One of the most frequent questions I get asked as a Sociology student is, ‘why study a Social Science?’ Shouldn’t I be studying something like a hard science, economics or business management if I want to get a “serious job”? Why should employers be interested in a social science degree? I must say, I find these assertions a little disingenuous. Quite aside from the benefits which come with any degree – research and analytical skills, an increased ability to work independently etc – I believe that Sociology is one of the most applicable degrees available.
Boiled down to its simplest elements, the word Sociology means the study of society, which makes it a discipline grounded in an ever-changing social world and one which is always relevant. The close relationship the subject has to everyday life and current affairs makes it an exciting one to study, prompting its students to look at the world around them anew. As well as this, this relationship makes the discipline a very important one, with those working within it tackling such problems as the refugee crisis, urban deprivation and crime.

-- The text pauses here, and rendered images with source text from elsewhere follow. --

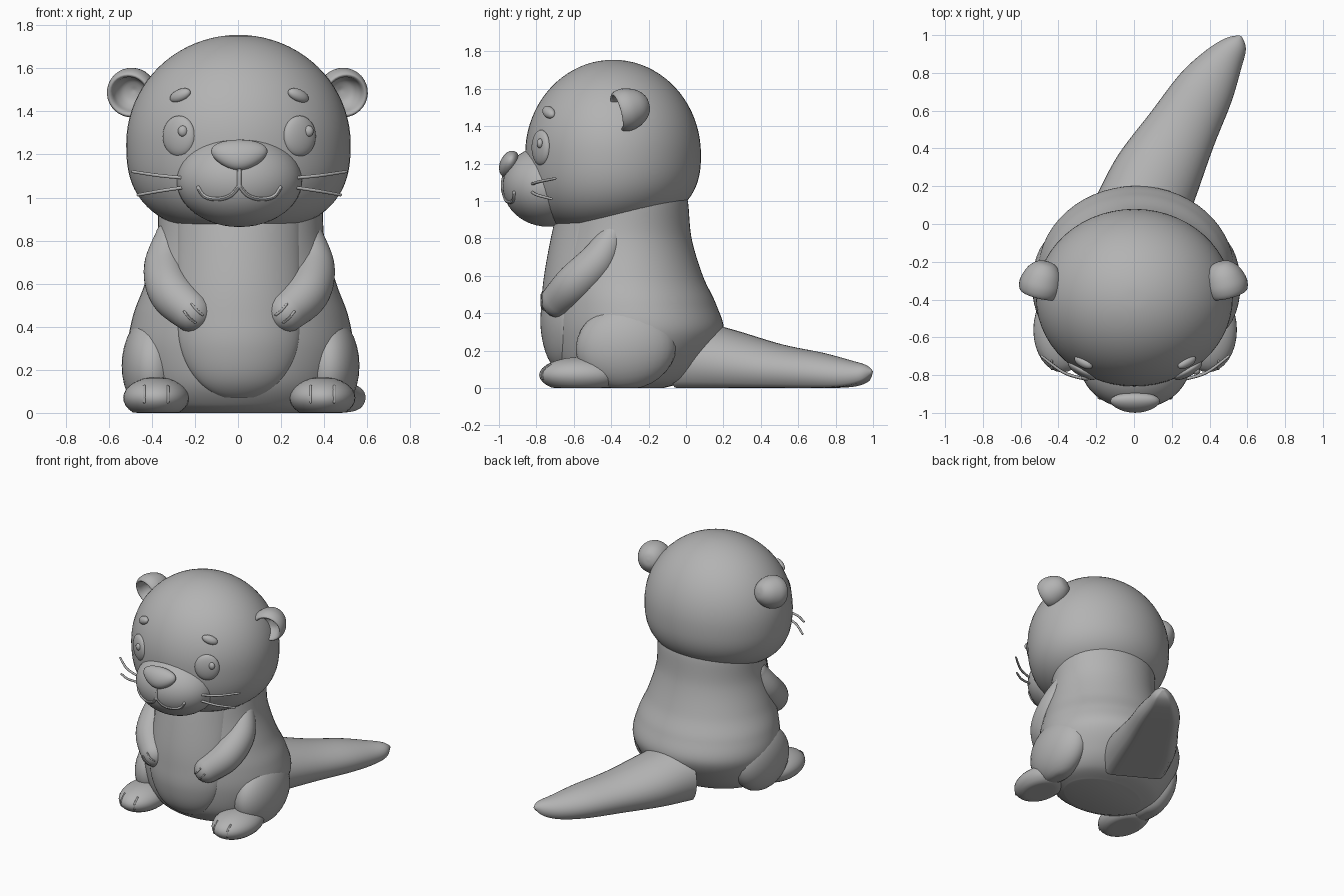
import bpy, bmesh, math
from mathutils import Vector, Matrix, Euler

cube = bpy.data.objects.get("Cube")
if cube:
    bpy.data.objects.remove(cube, do_unlink=True)

GREY = (0.45, 0.45, 0.45, 1)
clay = bpy.data.materials.new("clay_grey")
clay.use_nodes = True
clay.diffuse_color = GREY
shader = next(n for n in clay.node_tree.nodes if n.type == 'BSDF_PRINCIPLED')
shader.inputs["Base Color"].default_value = GREY
parts = []


# ---- helpers ----
def finish(name, bm, dx=0.006, matrix=None, recalc=True):
    if matrix is not None:
        bm.transform(matrix)
    bm.transform(Matrix.Translation((dx, 0, 0)))
    if recalc:
        bmesh.ops.recalc_face_normals(bm, faces=bm.faces[:])
    mesh = bpy.data.meshes.new(name)
    bm.to_mesh(mesh)
    bm.free()
    mesh.materials.append(clay)
    obj = bpy.data.objects.new(name, mesh)
    bpy.context.collection.objects.link(obj)
    parts.append(obj)
    return obj


def spline(points, steps=6):
    """Catmull-Rom through tuples of any length."""
    p = [points[0]] + list(points) + [points[-1]]
    out = []
    for i in range(1, len(p) - 2):
        for k in range(steps):
            t = k / steps
            out.append(tuple(
                b + t * (c - a) / 2 + t * t * (2 * a - 5 * b + 4 * c - d) / 2
                + t ** 3 * (3 * b - a - 3 * c + d) / 2
                for a, b, c, d in zip(p[i - 1], p[i], p[i + 1], p[i + 2])))
    return out + [tuple(points[-1])]


def circle(n):
    return [(math.cos(math.tau * k / n), math.sin(math.tau * k / n)) for k in range(n)]


def loft(name, rings, **options):
    """Closed skin over rings of points, capped at both ends."""
    bm = bmesh.new()
    rows = [[bm.verts.new(p) for p in ring] for ring in rings]
    n = len(rows[0])
    for a, b in zip(rows, rows[1:]):
        for k in range(n):
            bm.faces.new((a[k], a[(k + 1) % n], b[(k + 1) % n], b[k]))
    bm.faces.new(rows[0][::-1])
    bm.faces.new(rows[-1])
    return finish(name, bm, **options)


def tube(name, points, sides=24, steps=6, **options):
    """Round-ended limb through (x, y, z, radius) points."""
    path = [(Vector(p[:3]), p[3]) for p in spline(points, steps)]
    first = (path[1][0] - path[0][0]).normalized()
    last = (path[-1][0] - path[-2][0]).normalized()
    angles = [math.radians(a) for a in (15, 35, 55, 72, 86)]
    (p0, r0), (p1, r1) = path[0], path[-1]
    spine = [(p0 - first * r0 * math.sin(a), r0 * math.cos(a), first) for a in reversed(angles)]
    for i, (p, r) in enumerate(path):
        before, after = path[max(i - 1, 0)][0], path[min(i + 1, len(path) - 1)][0]
        spine.append((p, r, (after - before).normalized()))
    spine += [(p1 + last * r1 * math.sin(a), r1 * math.cos(a), last) for a in angles]
    q, prev, rings = first.to_track_quat('Z', 'Y'), first, []
    for p, r, t in spine:
        q = prev.rotation_difference(t) @ q
        prev = t
        rings.append([p + q @ Vector((r * c, r * s, 0)) for c, s in circle(sides)])
    return loft(name, rings, **options)


def ellipsoid(name, center, radii, rot=(0, 0, 0), shape=None, seg=32, **options):
    bm = bmesh.new()
    bmesh.ops.create_uvsphere(bm, u_segments=seg, v_segments=seg // 2, radius=1)
    if shape:
        for v in bm.verts:
            shape(v.co)
    bm.transform(Matrix.LocRotScale(Vector(center), Euler(rot), Vector(radii)))
    for v in bm.verts:
        v.co.z = max(v.co.z, 0)
    return finish(name, bm, **options)


def front_y(center, radii, x, z):
    """Front surface of an ellipsoid at x, z."""
    rest = 1 - ((x - center[0]) / radii[0]) ** 2 - ((z - center[2]) / radii[2]) ** 2
    return center[1] - radii[1] * math.sqrt(max(rest, 0))


def line_on(name, center, radii, points, r):
    """Thin bead following an ellipsoid's front."""
    tube(name, [(x, front_y(center, radii, x, z), z, r) for x, z in points], sides=8, steps=4)


# ---- body: height, centre y, half width, half depth ----
BODY = spline([(0, -.335, .3, .215), (.04, -.31, .4, .31), (.14, -.29, .47, .4),
               (.3, -.26, .52, .46), (.45, -.28, .5, .44), (.6, -.31, .445, .4),
               (.8, -.325, .39, .355), (1, -.315, .38, .325), (1.1, -.32, .36, .3)], 8)
loft("body", [[(rx * c, cy + ry * s, max(z, 0)) for c, s in circle(56)]
              for z, cy, rx, ry in BODY], dx=.012)

# ---- raised belly panel ----
bm = bmesh.new()
rows = []
for z, cy, rx, ry in BODY:
    if .07 < z < .95:
        fade = math.sqrt(1 - ((.4 - z) / .34) ** 2) if z < .4 else 1
        row = []
        for k in range(25):
            u = math.sin(math.pi * (k / 24 - .5))
            x = .285 * fade * u
            bulge = (.075 - .03 * z) * fade * math.sqrt(max(1 - u * u, 0))
            row.append(bm.verts.new((x, cy - ry * math.sqrt(1 - (x / rx) ** 2) - bulge + .008, z)))
        rows.append(row)
for a, b in zip(rows, rows[1:]):
    for k in range(len(a) - 1):
        bm.faces.new((a[k], a[k + 1], b[k + 1], b[k]))
finish("belly_panel", bm, recalc=False)

# ---- head: round crown, fuller cheeks ----
rings = []
for k in range(1, 40):
    a = math.pi * k / 40 - math.pi / 2
    t = math.sin(a)
    if t >= 0:
        z, r = 1.25 + .505 * t, math.cos(a)
    else:
        z, r = 1.25 + .41 * t, (1 - (-t) ** 2.6) ** (1 / 2.6)
    tilt = .1 * max(-t, 0)
    rings.append([(.521 * r * c, -.39 + .47 * r * s, z + tilt * .47 * r * s)
                  for c, s in circle(56)])
loft("head", rings, dx=.002)

# ---- muzzle, nose and mouth ----
MUZZLE, MUZZLE_R = (0, -.74, 1.08), (.292, .24, .217)
ellipsoid("muzzle", MUZZLE, MUZZLE_R, seg=48)


def nose_taper(co):
    co.x *= 1 + .3 * co.z


ellipsoid("nose", (0, -.945, 1.197), (.126, .05, .075), (-.4, 0, 0), nose_taper)
line_on("mouth_centre", MUZZLE, MUZZLE_R, [(0, 1.14), (0, 1.1), (0, 1.05)], .01)

# ---- tail: x, y, half width, top, bottom ----
TAIL = spline([(.02, .03, .25, .37, 0), (.12, .25, .235, .31, 0), (.255, .5, .19, .235, 0),
               (.38, .72, .155, .19, 0), (.475, .87, .105, .15, .008),
               (.54, .955, .06, .125, .035), (.565, .995, .008, .095, .08)])
loft("tail", [[(x + .87 * w * c, y - .49 * w * c,
                max(low, low + (top - low) * (.4 + .6 * s))) for c, s in circle(36)]
              for x, y, w, top, low in TAIL], dx=0)

# ---- ear cup profile: radius, depth ----
EAR = spline([(.004, .1), (.05, .09), (.09, .05), (.113, -.01), (.113, -.055), (.1, -.08),
              (.085, -.07), (.075, -.035), (.05, 0), (.004, .015)], 4)

# ---- mirrored parts ----
for side, s in (("left", 1), ("right", -1)):
    # ears
    place = Matrix.LocRotScale(Vector((s * .483, -.295, 1.495)), Euler((.25, 0, s * .25)), None)
    loft(side + "_ear", [[(r * c, y, r * k) for c, k in circle(32)] for r, y in EAR],
         dx=-.003, matrix=place)

    # eyes, highlights and brows
    ellipsoid(side + "_eye", (s * .28, -.775, 1.285), (.085, .032, .095), (0, 0, s * .52))
    spark_x, spark_y = (.322, -.78) if s > 0 else (-.262, -.812)
    ellipsoid(side + "_eye_highlight", (spark_x, spark_y, 1.308), (.023, .018, .026), seg=16)
    ellipsoid(side + "_brow", (s * .274, -.733, 1.474), (.056, .026, .03),
              (-.4, s * .35, s * .5), seg=24)

    # smile and whiskers
    line_on(side + "_smile", MUZZLE, MUZZLE_R,
            [(0, 1.055), (s * .04, 1.01), (s * .1, .993), (s * .16, 1.005), (s * .19, 1.045)], .01)
    tube(side + "_upper_whisker", [(s * .27, -.82, 1.092, .008), (s * .38, -.785, 1.103, .008),
                                   (s * .495, -.7, 1.12, .007)], sides=10)
    tube(side + "_lower_whisker", [(s * .27, -.82, 1.045, .008), (s * .37, -.79, 1.03, .008),
                                   (s * .47, -.72, 1.012, .007)], sides=10)

    # arms with finger lines
    tube(side + "_arm", [(s * .32, -.39, .82, .07), (s * .343, -.47, .68, .1),
                         (s * .312, -.59, .56, .108), (s * .222, -.68, .47, .095)], sides=32)
    for dx, dz in ((0, 0), (.035, -.035)):
        line_on(side + "_finger_line", (s * .222, -.68, .47), (.097, .097, .097),
                [(s * (.17 + dx), .455 + dz), (s * (.195 + dx), .475 + dz),
                 (s * (.22 + dx), .505 + dz)], .006)

    # thighs
    ellipsoid(side + "_thigh", (s * .41, -.32, .22), (.142, .27, .23), (.15, 0, 0), dx=.012)

    # flat-soled feet with toe lines
    FOOT, FOOT_R = (s * .386, -.56, .07), (.153, .225, .096)
    ellipsoid(side + "_foot", FOOT, FOOT_R)
    for dx in (-.055, .055):
        x = FOOT[0] + dx
        line_on(side + "_toe_line", FOOT, FOOT_R, [(x, .05), (x, .09), (x, .125)], .006)

# ---- smooth shading with crisp soles ----
bpy.ops.object.select_all(action='DESELECT')
for obj in parts:
    obj.select_set(True)
bpy.context.view_layer.objects.active = parts[0]
bpy.ops.object.shade_smooth_by_angle(angle=math.radians(45))
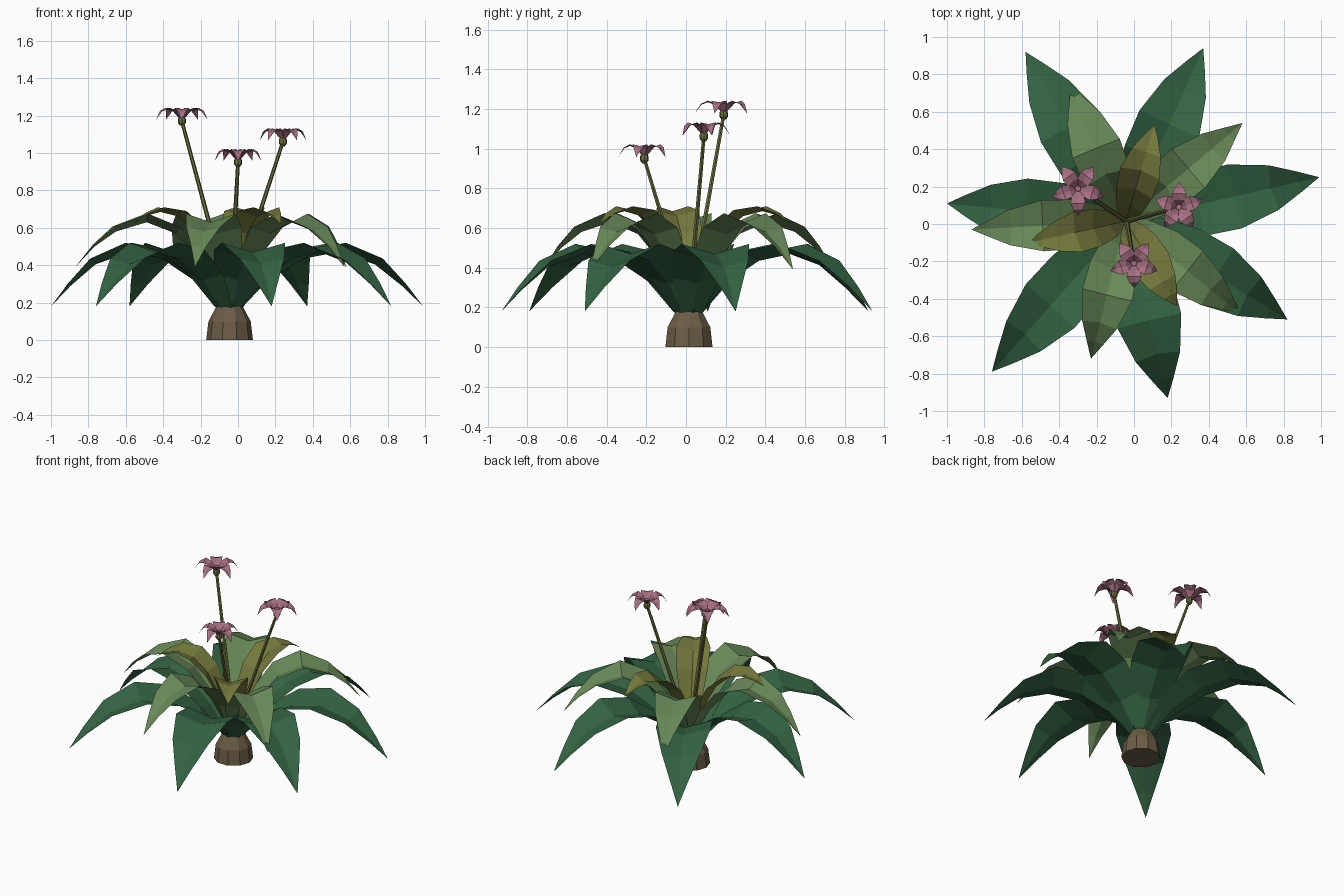
import bpy, bmesh, math
from mathutils import Vector

if "Cube" in bpy.data.objects:
    bpy.data.objects.remove(bpy.data.objects["Cube"])

CX, CY = -0.045, 0.015          # plant axis


def material(name, rgb):
    m = bpy.data.materials.new(name)
    m.diffuse_color = (*rgb, 1)
    m.use_nodes = True
    m.node_tree.nodes["Principled BSDF"].inputs["Base Color"].default_value = m.diffuse_color
    return m


DARK = material("dark_green", (0.033, 0.125, 0.055))
LIGHT = material("light_green", (0.138, 0.250, 0.098))
OLIVE = material("olive", (0.178, 0.190, 0.045))
STEM = material("stem_olive", (0.145, 0.160, 0.045))
PINK = material("dusty_pink", (0.390, 0.160, 0.230))
BROWN = material("bark_brown", (0.150, 0.108, 0.060))


def finish(name, bm, mat, fix_normals=False):
    if fix_normals:
        bmesh.ops.recalc_face_normals(bm, faces=bm.faces)
    me = bpy.data.meshes.new(name)
    bm.to_mesh(me)
    bm.free()
    me.materials.append(mat)
    ob = bpy.data.objects.new(name, me)
    bpy.context.collection.objects.link(ob)
    return ob


def blade(bm, origin, angle, rows, scale=1.0):
    """V-folded blade; rows are (reach, height, half width, edge lift)."""
    out = Vector((math.cos(angle), math.sin(angle), 0))
    side = Vector((-out.y, out.x, 0))
    up = Vector((0, 0, 1))
    prev = None
    for i, (r, z, w, lift) in enumerate(rows):
        a, b = rows[max(i - 1, 0)], rows[min(i + 1, len(rows) - 1)]
        slope = math.atan2(b[1] - a[1], (b[0] - a[0]) * scale)
        normal = up * math.cos(slope) - out * math.sin(slope)
        mid = origin + out * r * scale + up * z
        if w == 0:
            row = [bm.verts.new(mid)]
        else:
            row = [bm.verts.new(p) for p in (mid + side * w + normal * lift, mid,
                                             mid - side * w + normal * lift)]
        if prev and len(row) == 3:
            for k in (0, 1):
                bm.faces.new((prev[k], prev[k + 1], row[k + 1], row[k]))
        elif prev:
            for k in (0, 1):
                bm.faces.new((prev[k], prev[k + 1], row[0]))
        prev = row


def tube(name, rings, sides, mat):
    """Closed faceted tube through (centre, radius) rings."""
    bm = bmesh.new()
    loops = [[bm.verts.new(Vector(c) + Vector((r * math.cos(a), r * math.sin(a), 0)))
              for a in (2 * math.pi * k / sides for k in range(sides))] for c, r in rings]
    for lo, hi in zip(loops, loops[1:]):
        for k in range(sides):
            n = (k + 1) % sides
            bm.faces.new((lo[k], lo[n], hi[n], hi[k]))
    bm.faces.new(loops[0][::-1])
    bm.faces.new(loops[-1])
    return finish(name, bm, mat, True)


# Stubby trunk
tube("trunk", [((CX, CY, z), r) for z, r in
               ((0, 0.125), (0.10, 0.113), (0.18, 0.070), (0.20, 0.05))], 10, BROWN)

# Leaf tiers: profile of one leaf, then the tips to reach
outer = [(0.055, 0.165, 0.06, 0.015), (0.20, 0.32, 0.125, 0.04), (0.38, 0.435, 0.17, 0.05),
         (0.56, 0.47, 0.175, 0.05), (0.75, 0.405, 0.122, 0.035), (0.89, 0.29, 0.055, 0.015),
         (1.0, 0.18, 0, 0)]
middle = [(0.03, 0.20, 0.04, 0.02), (0.14, 0.41, 0.09, 0.03), (0.28, 0.57, 0.13, 0.04),
          (0.43, 0.63, 0.137, 0.045), (0.59, 0.58, 0.095, 0.03), (0.70, 0.50, 0.045, 0.012),
          (0.80, 0.39, 0, 0)]
inner = [(0.02, 0.21, 0.03, 0.015), (0.09, 0.41, 0.07, 0.03), (0.18, 0.57, 0.10, 0.035),
         (0.28, 0.66, 0.11, 0.035), (0.38, 0.685, 0.08, 0.025), (0.46, 0.665, 0.04, 0.01),
         (0.53, 0.62, 0, 0)]
tiers = [
    ("outer_leaf", DARK, outer, [(-0.58, 0.92), (0.37, 0.94), (0.99, 0.25), (0.82, -0.51),
                                 (0.18, -0.93), (-0.76, -0.79), (-1.0, 0.11)]),
    ("middle_leaf", LIGHT, middle, [(-0.34, 0.74), (0.58, 0.54), (0.57, -0.48),
                                    (-0.23, -0.72), (-0.87, -0.03)]),
    ("inner_leaf", OLIVE, inner, [(0.11, 0.53), (-0.56, -0.10), (0.23, -0.44)]),
]
for name, mat, rows, tips in tiers:
    for i, (x, y) in enumerate(tips):
        dx, dy = x - CX, y - CY
        bm = bmesh.new()
        blade(bm, Vector((CX, CY, 0)), math.atan2(dy, dx), rows,
              math.hypot(dx, dy) / rows[-1][0])
        finish(f"{name}_{i + 1}", bm, mat)

# Flowers: stem, calyx, five joined drooping petals, centre
petal = [(0.012, 0.015, 0.009, 0.0), (0.045, 0.052, 0.033, 0.006), (0.080, 0.064, 0.040, 0.008),
         (0.112, 0.052, 0.023, 0.005), (0.146, 0.008, 0, 0)]
flowers = [(-0.30, 0.19, 1.17, -18, 1.0), (0.24, 0.09, 1.06, 17, 0.9), (0.0, -0.21, 0.95, -18, 0.9)]
for i, (x, y, z, turn, size) in enumerate(flowers, 1):
    tube(f"flower_stem_{i}", [((CX + 0.005, CY, 0.2), 0.014), ((x, y, z), 0.010)], 6, STEM)
    tube(f"calyx_{i}", [((x, y, z + h), r) for h, r in
                        ((-0.024, 0.010), (-0.008, 0.022), (0.010, 0.022), (0.028, 0.012))],
         8, STEM)
    bm = bmesh.new()
    for k in range(5):
        blade(bm, Vector((x, y, z)), math.radians(turn + 72 * k), petal, size)
    finish(f"petals_{i}", bm, PINK)
    tube(f"flower_centre_{i}", [((x, y, z + 0.015), 0.012), ((x, y, z + 0.04), 0.016)], 8, PINK)
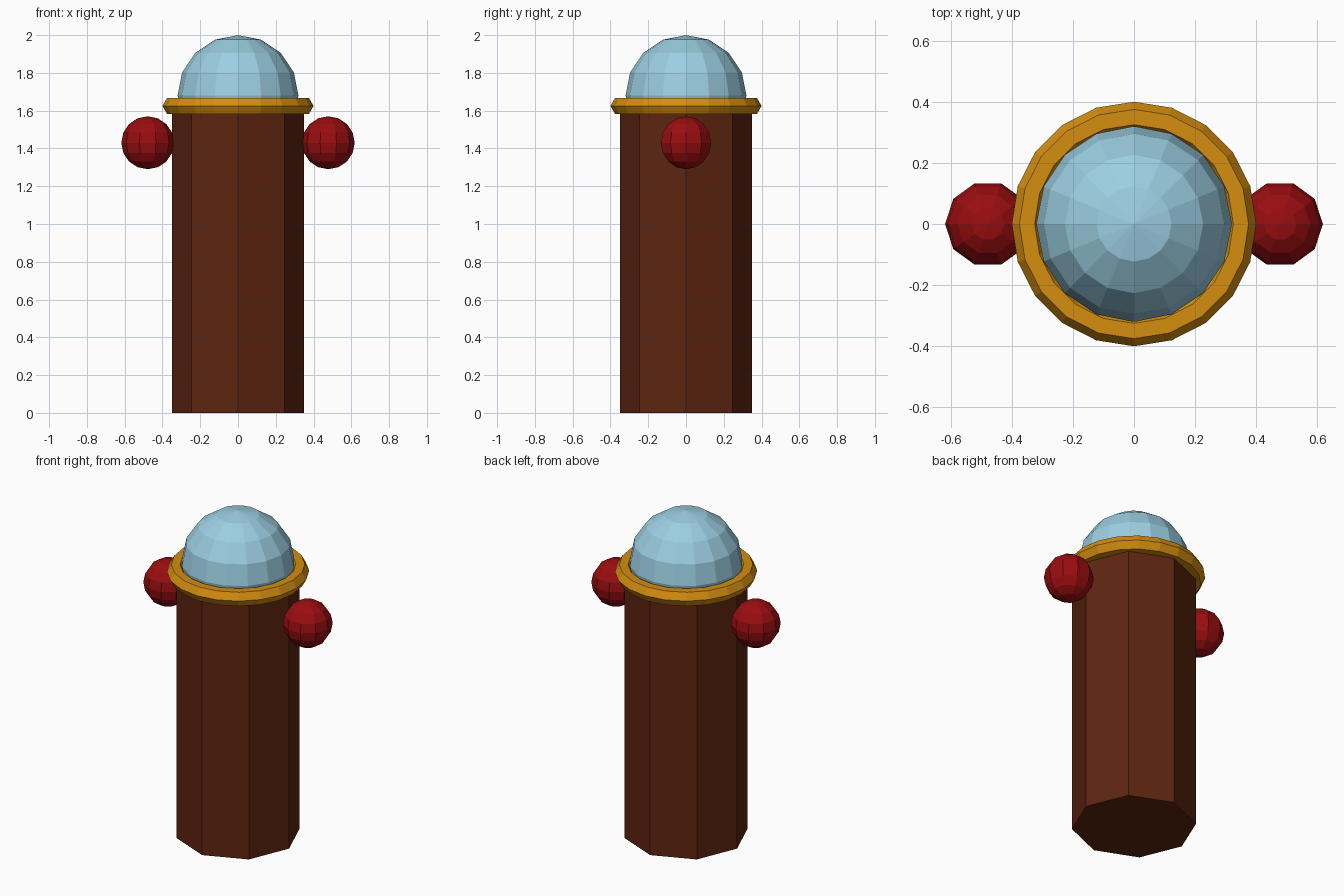
import bpy
import math

if "Cube" in bpy.data.objects:
    bpy.data.objects.remove(bpy.data.objects["Cube"])


def material(name, rgb):
    m = bpy.data.materials.new(name)
    m.diffuse_color = (*rgb, 1.0)
    m.use_nodes = True
    m.node_tree.nodes["Principled BSDF"].inputs["Base Color"].default_value = m.diffuse_color
    return m


BROWN = material("dark_brown", (0.112, 0.018, 0.005))
GOLD = material("gold", (0.66, 0.27, 0.005))
BLUE = material("pale_blue", (0.33, 0.62, 0.76))
RED = material("deep_red", (0.32, 0.004, 0.005))


def finish(name, mat):
    ob = bpy.context.object
    ob.name = name
    ob.data.materials.clear()
    ob.data.materials.append(mat)
    return ob


# Octagonal post, a corner facing the front
bpy.ops.mesh.primitive_cylinder_add(vertices=8, radius=0.35, depth=1.6,
                                    location=(0, 0, 0.8))
finish("post", BROWN)

# Collar ring with a hexagonal section
bpy.ops.mesh.primitive_torus_add(major_segments=20, minor_segments=6,
                                 major_radius=0.35, minor_radius=0.05,
                                 location=(0, 0, 1.625))
finish("collar_ring", GOLD)

# Faceted dome on top
bpy.ops.mesh.primitive_uv_sphere_add(segments=16, ring_count=8, radius=0.32,
                                     location=(0, 0, 1.68))
finish("dome", BLUE)

# Side knobs, turned so that a corner points to the front
for side, label in ((-1, "left"), (1, "right")):
    bpy.ops.mesh.primitive_uv_sphere_add(segments=10, ring_count=8, radius=0.14,
                                         location=(side * 0.478, 0, 1.43),
                                         rotation=(0, 0, math.radians(90)))
    finish(label + "_knob", RED)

While society has always been subject to upheaval and unrest, I do believe that we are currently experiencing a particularly tumultuous period, the gravity of which people are only just beginning to understand. It would seem that the consensuses established after 1945 are being undermined at an alarming rate. Since the financial crash, we have seen an unprecedented rise in nationalistic, anti-egalitarian movements which no one could have really predicted. From UKIP’s rise in the UK, to the Front National’s in France and the PVV in the Netherlands, nationalist, anti-immigration, anti-EU parties are surging. Even in Germany, the anti-Islamic PEGIDA movement has rapidly grown in popularity – particularly after the attacks in Cologne. In no small part, the growth of these sentiments has been fuelled by the refugee crisis putting pressure on European border policy, and the expansion of ISIS and renewed threat of Islamist terrorism.It is clear that the very foundations of European co-operation and liberal democracy are seriously threatened for the first time in the postwar era.
A protest against the ‘”Islamisation” of Europe, by the German far-right street movement ‘PEGIDA’. (Photo Jan Meyer/AP)
Coupled with this are seemingly ever-increasing divisions between social groups. Only last week, the so-called pick-up artist and anti-feminist ‘Roosh V’, a more grotesque example of the growing ‘Men’s Rights Activist’ movement, had to cancel a series of meetings of his ‘neo-masculinist’ movement. This was largely because of threats he had received as a result of his stance on legalising marital rape. Thankfully, such extreme views are rare, but it cannot be denied that the climate of debate in general has become more toxic – especially with the advent of social media. Debates between left and right have become increasingly polarised, with personal insults, censorship and threats now commonplace – a state of affairs which should worry anybody who values democracy and debate.
All this being set against an increasingly insecure job market, a hacking back of the state and revolutions in digital technology makes the future very uncertain, even rather dangerous. We have made the mistake of assuming that ‘progress’ is something easily defined and linear, and we forget that society is able to fall back into darker times far easier than progress to brighter ones. If our present is marked by anything, it is uncertainty, and it is the job of sociologists and anthropologists to try to both understand and explain what is happening. In my opinion, we are experiencing a backlash against rapid social change which has left an increasing amount of people ontologically insecure and in need of something to stake their colours to.
For my part, studying Sociology has led me to the thought of Émile Durkheim, and I believe his belief in social solidarity and collectivism in preference to the individual has great pertinence for our age. However, I realise there are plenty who would disagree with me, and it is this that makes Sociology a stimulating subject to study. In 2015, Exeter was ranked as one of the top 10 Universities in the UK for Sociology by both The Complete University Guide and the Guardian newspaper. Coupled with the broadness of the course and specialisms of the academic staff, studying Sociology at Exeter can equip you with the skills and knowledge needed to help combat some of the most pressing issues of our time.